▶ **ACTIVITY**
Return exactly the lines from the start of the records below through the line containing "grey.diffuse_color = colour", both ends included, and leave out the pictures.

▶ **SUPPLIED RECORDS**
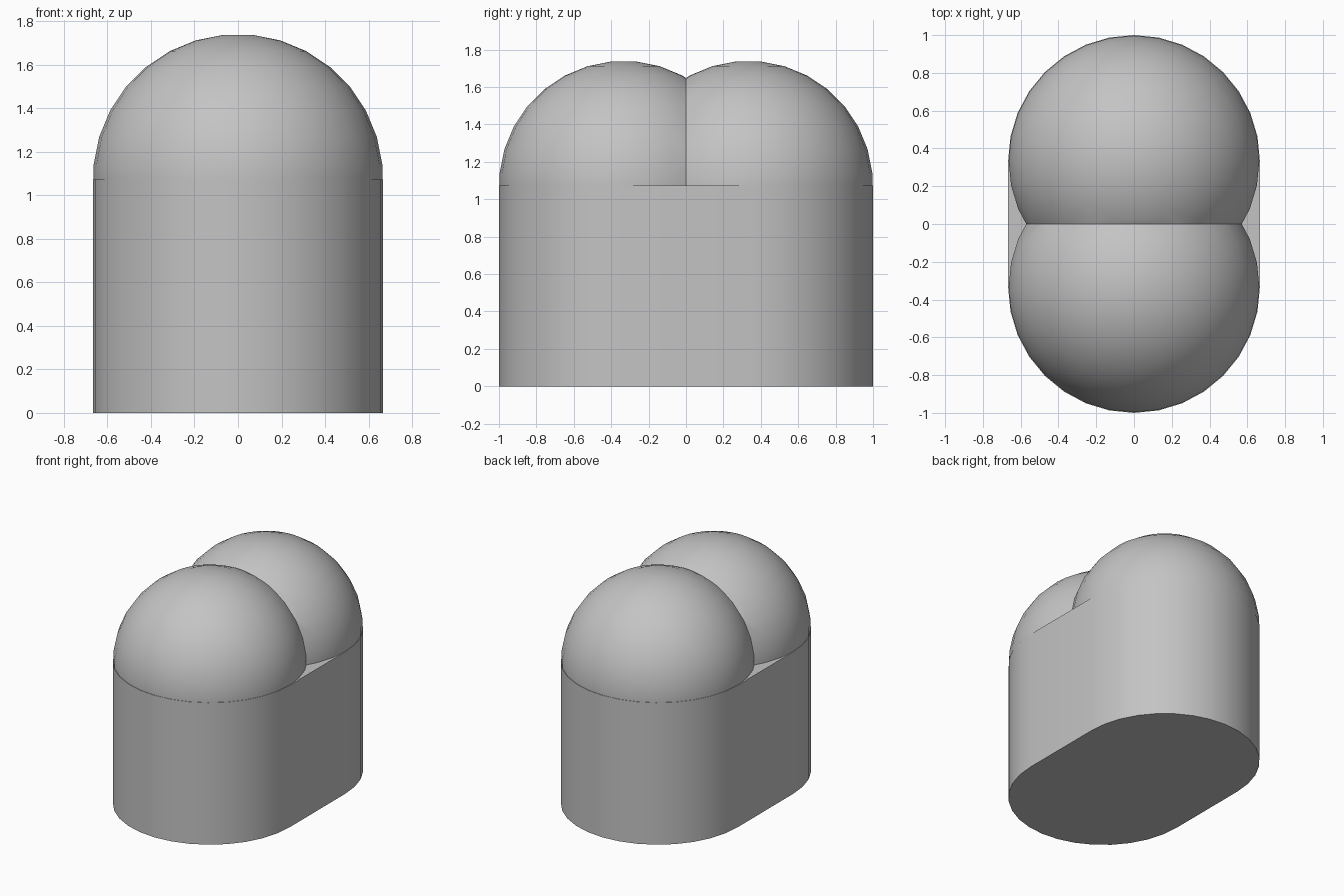
import bpy, bmesh, math

cube = bpy.data.objects.get("Cube")
if cube:
    bpy.data.objects.remove(cube, do_unlink=True)

SIDES = 32
R = 2 / 3          # radius of the rounded ends
C = 1 / 3          # distance of each end centre from the middle
BASE = 1.073       # height of the straight wall

grey = bpy.data.materials.new("light grey")
grey.use_nodes = True
colour = (0.55, 0.55, 0.55, 1)
grey.diffuse_color = colour
grey.node_tree.nodes["Principled BSDF"].inputs["Base Color"].default_value = colour


def finish(bm, name):
    bmesh.ops.recalc_face_normals(bm, faces=bm.faces)
    mesh = bpy.data.meshes.new(name)
    bm.to_mesh(mesh)
    bm.free()
    mesh.materials.append(grey)
    obj = bpy.data.objects.new(name, mesh)
    bpy.context.collection.objects.link(obj)
    bpy.ops.object.select_all(action="DESELECT")
    obj.select_set(True)
    bpy.context.view_layer.objects.active = obj
    bpy.ops.object.shade_smooth_by_angle(angle=math.radians(30))


def ring(bm, radius, z, y):
    angles = [2 * math.pi * i / SIDES for i in range(SIDES)]
    return [bm.verts.new((radius * math.cos(a), y + radius * math.sin(a), z)) for a in angles]


# Body: a round-ended prism
bm = bmesh.new()
half = SIDES // 2
outline = []
for start, y in ((0, C), (half, -C)):
    for i in range(half + 1):
        a = 2 * math.pi * (start + i) / SIDES
        outline.append(bm.verts.new((R * math.cos(a), y + R * math.sin(a), 0)))
floor = bm.faces.new(outline)
top = bmesh.ops.extrude_face_region(bm, geom=[floor], use_keep_orig=True)["geom"]
bmesh.ops.translate(bm, vec=(0, 0, BASE),
                    verts=[v for v in top if isinstance(v, bmesh.types.BMVert)])
finish(bm, "body")

# Domes: flat-capped half spheres, trimmed where they meet
for name, side in (("front_dome", -1), ("back_dome", 1)):
    bm = bmesh.new()
    rings = []
    for i in range(-1, SIDES // 4):
        lat = 2 * math.pi * (i + 0.5) / SIDES
        rings.append(ring(bm, R * math.cos(lat), BASE + R * math.sin(lat), side * C))
    for low, high in zip(rings, rings[1:]):
        for i in range(SIDES):
            j = (i + 1) % SIDES
            bm.faces.new((low[i], low[j], high[j], high[i]))
    bm.faces.new(rings[-1])
    bm.faces.new(rings[0])
    for point, normal in (((0, 0, BASE), (0, 0, -1)), ((0, 0, 0), (0, -side, 0))):
        cut = bmesh.ops.bisect_plane(bm, geom=bm.verts[:] + bm.edges[:] + bm.faces[:],
                                     plane_co=point, plane_no=normal, clear_outer=True)
        edges = [e for e in cut["geom_cut"] if isinstance(e, bmesh.types.BMEdge)]
        bmesh.ops.holes_fill(bm, edges=edges, sides=0)
    finish(bm, name)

▶ **TASK ANSWER**
import bpy, bmesh, math

cube = bpy.data.objects.get("Cube")
if cube:
    bpy.data.objects.remove(cube, do_unlink=True)

SIDES = 32
R = 2 / 3          # radius of the rounded ends
C = 1 / 3          # distance of each end centre from the middle
BASE = 1.073       # height of the straight wall

grey = bpy.data.materials.new("light grey")
grey.use_nodes = True
colour = (0.55, 0.55, 0.55, 1)
grey.diffuse_color = colour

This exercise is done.